I have been asked by a good friend of mine to write down the six humbling aspects of traveling with an infant, and when I sat down to make the list, it took me around 5 seconds to finish it up. There are so man reasons why I would recommend traveling with an infant and yes, it is the humbling moments which are some of the very best. Without further ado then, here are 6 of the most humbling aspects of having an infant on the road.

Make The Mundane Seem Amazing

Us travelers see so many amazing things that it is easy to miss those little details which are right beneath our nose. We were in Mexico City, stopped at a traffic light and a street performer came out, I hadn’t even noticed to be fair, all of a sudden laughter erupts from the back of the car, I look forward to see a hilarious old man juggling on a unicycle, nothing rare, just hilarious, and without kids I’d never have seen it.

Make The Amazing Seem Mundane

Similarly, kids can also destroy something in a heartbeat and that is what happened when we went to visit Teotihuacan in Mexico City. This is an ancient city with much of it still preserved, and some small portions rebuilt.
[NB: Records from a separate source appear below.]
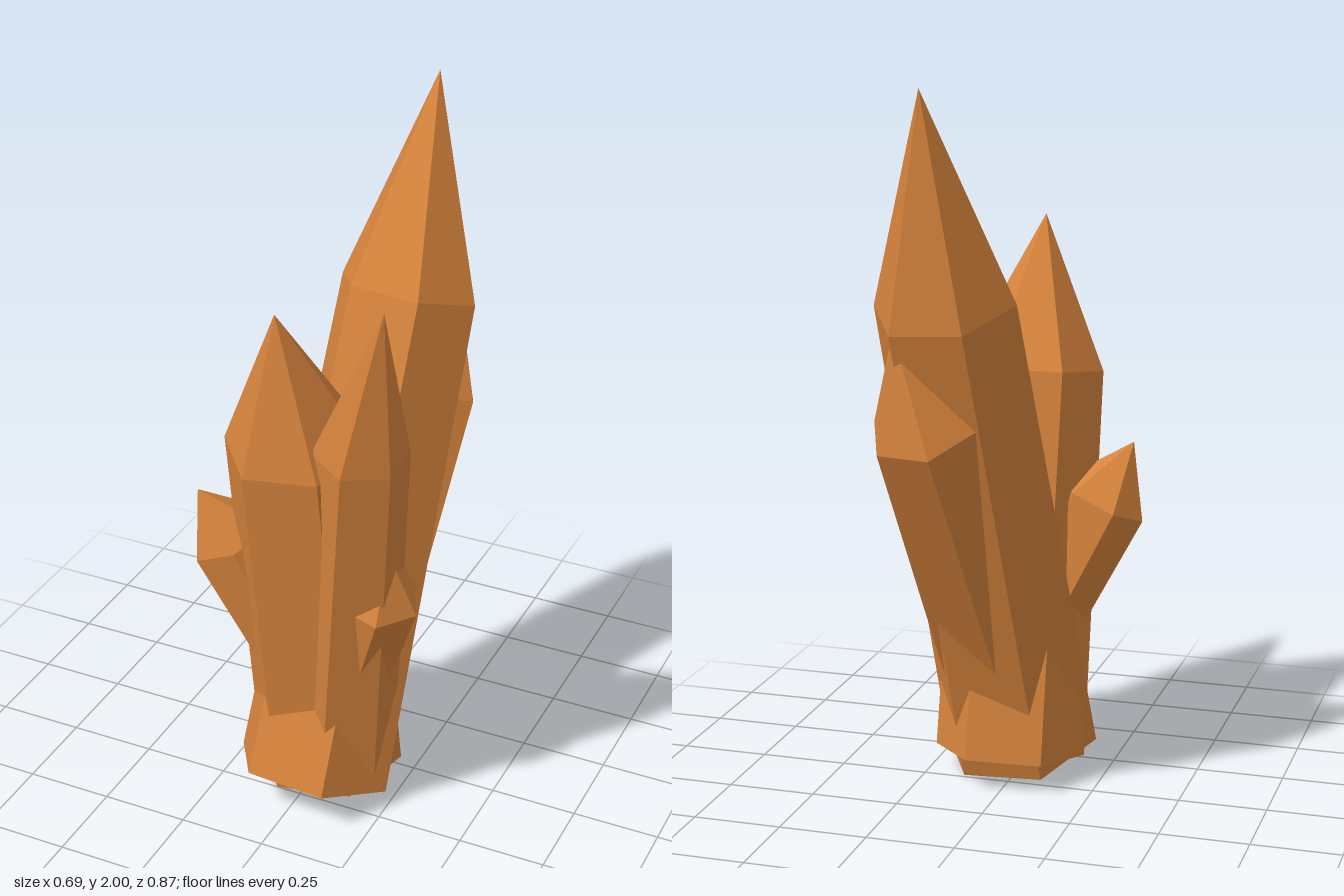
import * as THREE from 'three';

// Pointed prism: a base ring and a shoulder ring square to the axis, then an off-centre tip
function crystalGeometry({ base, baseR, shoulder, r, tip, phase, sides = 6 }) {
  const b = new THREE.Vector3(...base);
  const s = new THREE.Vector3(...shoulder);
  const t = new THREE.Vector3(...tip);
  const axis = s.clone().sub(b).normalize();
  const u = new THREE.Vector3(1, 0, 0).addScaledVector(axis, -axis.x).normalize();
  const v = u.clone().cross(axis);
  const ring = (centre, radius) => Array.from({ length: sides }, (_, i) => {
    const a = THREE.MathUtils.degToRad(phase) + (i / sides) * Math.PI * 2;
    return centre.clone()
      .addScaledVector(u, radius * Math.cos(a))
      .addScaledVector(v, radius * Math.sin(a));
  });
  const low = ring(b, baseR);
  const high = ring(s, r);
  const points = [];
  for (let i = 0; i < sides; i++) {
    const j = (i + 1) % sides;
    points.push(low[i], high[i], low[j]);
    points.push(low[j], high[i], high[j]);
    points.push(high[i], t, high[j]);
    points.push(b, low[i], low[j]);
  }
  const geometry = new THREE.BufferGeometry().setFromPoints(points);
  geometry.computeVertexNormals();
  return geometry;
}

const crystals = [
  { name: 'tallBackCrystal', base: [0.02, 0.07, 0.2], baseR: 0.23,
    shoulder: [0.098, 1.42, -0.255], r: 0.2, tip: [0.11, 2, -0.42], phase: 0 },
  { name: 'frontCrystal', base: [0.02, 0.065, 0.09], baseR: 0.215,
    shoulder: [0, 1.165, 0.245], r: 0.203, tip: [-0.01, 1.59, 0.35], phase: 50 },
  { name: 'leftCrystal', base: [0.09, 0.08, 0.15], baseR: 0.15,
    shoulder: [0.212, 1.22, 0.305], r: 0.13, tip: [0.32, 1.69, 0.41], phase: 30 },
  { name: 'lowBackCrystal', base: [0.03, 0.11, 0.21], baseR: 0.18,
    shoulder: [0.14, 1.1, -0.305], r: 0.155, tip: [0.2, 1.37, -0.38], phase: 10 },
  { name: 'smallRightCrystal', base: [0.06, 0.2, 0.13], baseR: 0.1,
    shoulder: [-0.22, 0.8, 0.205], r: 0.13, tip: [-0.295, 0.96, 0.265], phase: 0 },
  { name: 'smallLeftCrystal', base: [0.06, 0.2, 0.15], baseR: 0.1,
    shoulder: [0.225, 0.75, 0.235], r: 0.13, tip: [0.27, 0.89, 0.25], phase: 5 },
];

export function createModel() {
  const group = new THREE.Group();
  group.name = 'crystalCluster';
  const amber = new THREE.MeshStandardMaterial({ color: 0xd5833c, flatShading: true });
  amber.name = 'amber';
  for (const spec of crystals) {
    const mesh = new THREE.Mesh(crystalGeometry(spec), amber);
    mesh.name = spec.name;
    group.add(mesh);
  }
  return group;
}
Upon hearing that it was rebuilt, my youngest asked if we could go, I asked why, and he said because this pyramid is fake, it was built 5 years ago, I have to say, he had a point.
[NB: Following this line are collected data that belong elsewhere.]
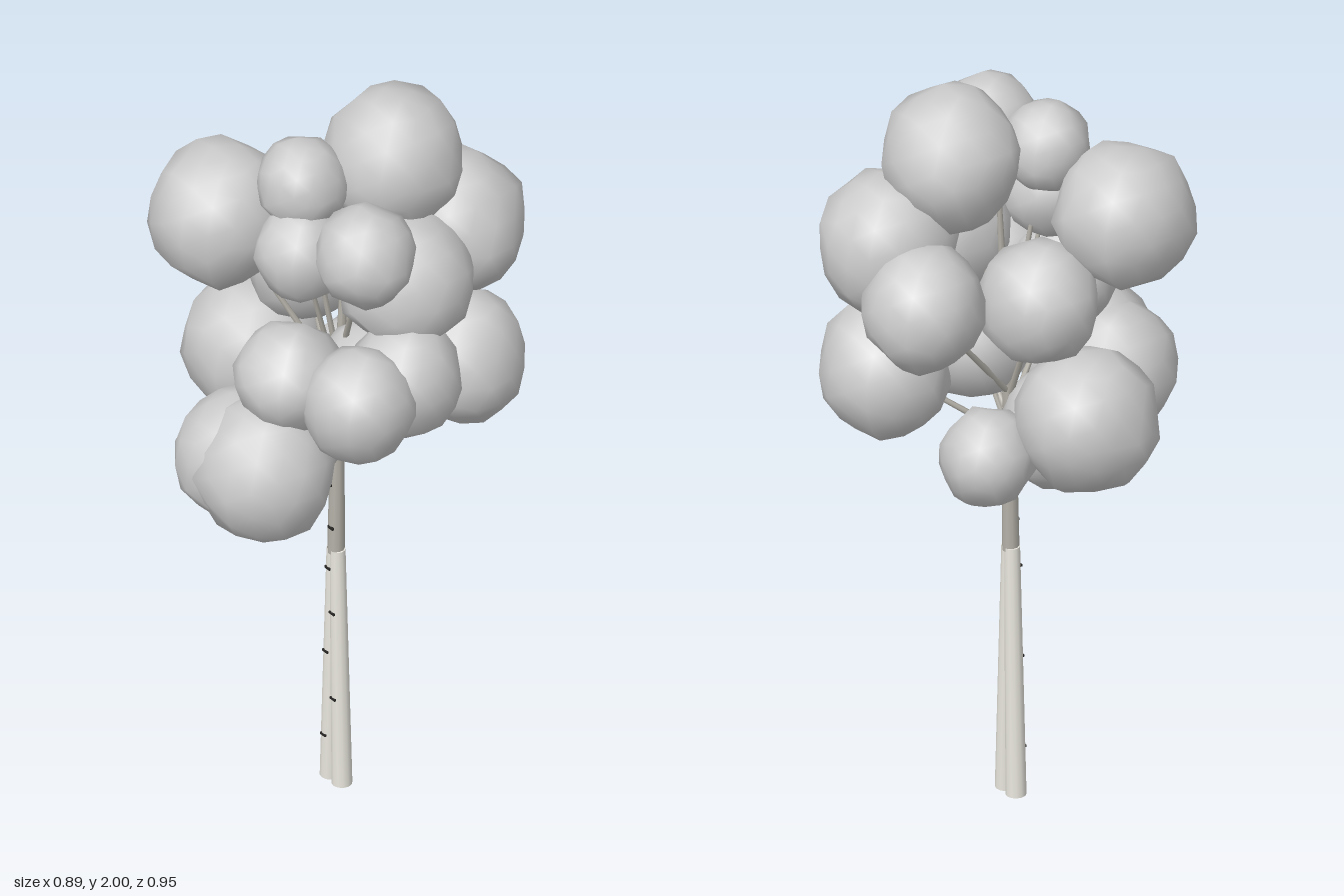
import * as THREE from 'three';
import { mergeVertices } from 'three/addons/utils/BufferGeometryUtils.js';

const leafMat = new THREE.MeshStandardMaterial({ color: 0xcccccc });
const paleBark = new THREE.MeshStandardMaterial({ color: 0xe9e7de });
const greyBark = new THREE.MeshStandardMaterial({ color: 0xb4b1a8 });
const darkBark = new THREE.MeshStandardMaterial({ color: 0x2a2826 });

// Foliage clumps: x, y, z, radius
const clumps = [
  [0.05, 1.815, -0.15, 0.176], [-0.197, 1.662, 0.2, 0.179], [0.262, 1.737, 0.1, 0.126],
  [-0.01, 1.805, 0.09, 0.113], [0.045, 1.65, 0.135, 0.119], [0.18, 1.55, -0.09, 0.172],
  [0.11, 1.595, -0.3, 0.178], [-0.075, 1.5, -0.317, 0.155], [-0.155, 1.465, -0.025, 0.152],
  [0.3, 1.335, 0.15, 0.143], [0.28, 1.34, -0.01, 0.143], [0.115, 1.345, 0.225, 0.138],
  [0.13, 1.24, -0.03, 0.15], [0.15, 1.22, -0.283, 0.168], [-0.27, 1.165, 0.04, 0.178],
  [0.11, 1.105, 0.3, 0.178], [0.025, 1.1, 0.31, 0.165], [-0.075, 1.04, 0.095, 0.157],
  [-0.15, 1.07, -0.175, 0.12],
];

function seeded(seed) {
  let s = seed;
  return () => (s = (s * 16807) % 2147483647) / 2147483647;
}

// Smooth, lumpy ball, slightly taller than wide
function clumpGeometry(r, rand) {
  let g = new THREE.IcosahedronGeometry(1, 2);
  g.deleteAttribute('uv');
  g.deleteAttribute('normal');
  g = mergeVertices(g, 1e-4);
  const p = g.attributes.position;
  const v = new THREE.Vector3();
  for (let i = 0; i < p.count; i++) {
    v.fromBufferAttribute(p, i).multiplyScalar(r * (0.94 + 0.11 * rand()));
    p.setXYZ(i, v.x, v.y * 1.06, v.z);
  }
  g.computeVertexNormals();
  return g;
}

// Tapered limb between two points
function limb(name, a, b, r0, r1, mat, sides = 8) {
  const dir = b.clone().sub(a);
  const mesh = new THREE.Mesh(new THREE.CylinderGeometry(r1, r0, dir.length(), sides), mat);
  mesh.position.copy(a).add(b).multiplyScalar(0.5);
  mesh.quaternion.setFromUnitVectors(new THREE.Vector3(0, 1, 0), dir.normalize());
  mesh.name = name;
  return mesh;
}

export function createModel() {
  const tree = new THREE.Group();
  tree.name = 'tree';
  const P = (x, y, z) => new THREE.Vector3(x, y, z);
  const cx = 0.018, cz = 0.005;

  // Lower trunk: two pale stems leaning together
  const trunk = new THREE.Group();
  trunk.name = 'trunk';
  for (const s of [-1, 1]) {
    trunk.add(limb('lowerStem', P(cx + s * 0.024, 0, cz), P(cx + s * 0.006, 0.69, cz), 0.026, 0.02, paleBark, 12));
  }
  // Upper trunk and thin leader inside the crown
  trunk.add(limb('upperTrunk', P(cx, 0.68, cz), P(cx, 1.08, 0), 0.022, 0.017, greyBark, 10));
  trunk.add(limb('leader', P(cx, 1.08, 0), P(cx, 1.7, -0.03), 0.016, 0.006, greyBark));

  // Dark bark scars on the front
  for (let i = 0; i < 7; i++) {
    const y = 0.13 + i * 0.126;
    const mark = new THREE.Mesh(new THREE.BoxGeometry(0.02, 0.006, 0.006), darkBark);
    const spread = Math.max(0.004, 0.024 - y * 0.026);
    mark.position.set(cx + (i % 2 ? 1 : -1) * spread, y, cz + 0.0245 - Math.min(y, 0.69) * 0.007);
    mark.name = 'barkMark';
    trunk.add(mark);
  }
  tree.add(trunk);

  // Crown: each clump hangs on its own branch
  const crown = new THREE.Group();
  const branches = new THREE.Group();
  crown.name = 'crown';
  branches.name = 'branches';
  const rand = seeded(4711);
  for (const [x, y, z, r] of clumps) {
    const ball = new THREE.Mesh(clumpGeometry(r, rand), leafMat);
    ball.position.set(x, y, z);
    ball.name = 'foliageClump';
    crown.add(ball);
    const forkY = 0.93 + (y - 1.05) * 0.43;
    branches.add(limb('branch', P(cx, forkY, 0), P(x, y, z), 0.009, 0.005, greyBark, 6));
  }
  tree.add(branches, crown);
  return tree;
}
No Borders

It will never not fill my heart with joy the way that kids just meet, look at each other, and start to play. There are no boundaries, there is no judgement, there is no skin color or language, just humans interacting with one another on the most basic of levels, and there is a real beauty in that.

Oblivious

Kids are just oblivious to the stresses and the pressures of travel, and sometimes I look at them in my most stressful moments and their attitude just makes me feel so much more relaxed, why do I get stressed when they are not? This of course only works on occasion, because in reality there is a need for stress, those little breaks are nice though.

Honesty

My oldest went through a stage where he would remind people what they looked like ‘you’re tall… you’ve got red hair… your eyes are big’. I used to scold him a little of course, the last thing I needed was a ‘you’re brown’ or something which would have the PC brigade on my back. Whilst this was socially not too acceptable, it’s a nice reminder of how the brain actually works and that identifying people by look is perfectly normal, contrary to what many would have us believe.

Go With The Flow?

I have to be honest, as an adult traveler I often find myself in situations which I don’t really want to be in, which I only agreed to in order to make someone else happy. Kids on the other hand, well they’ll tell you right away ‘I don’t want to’. This is something which I think us adults should do a bit more of.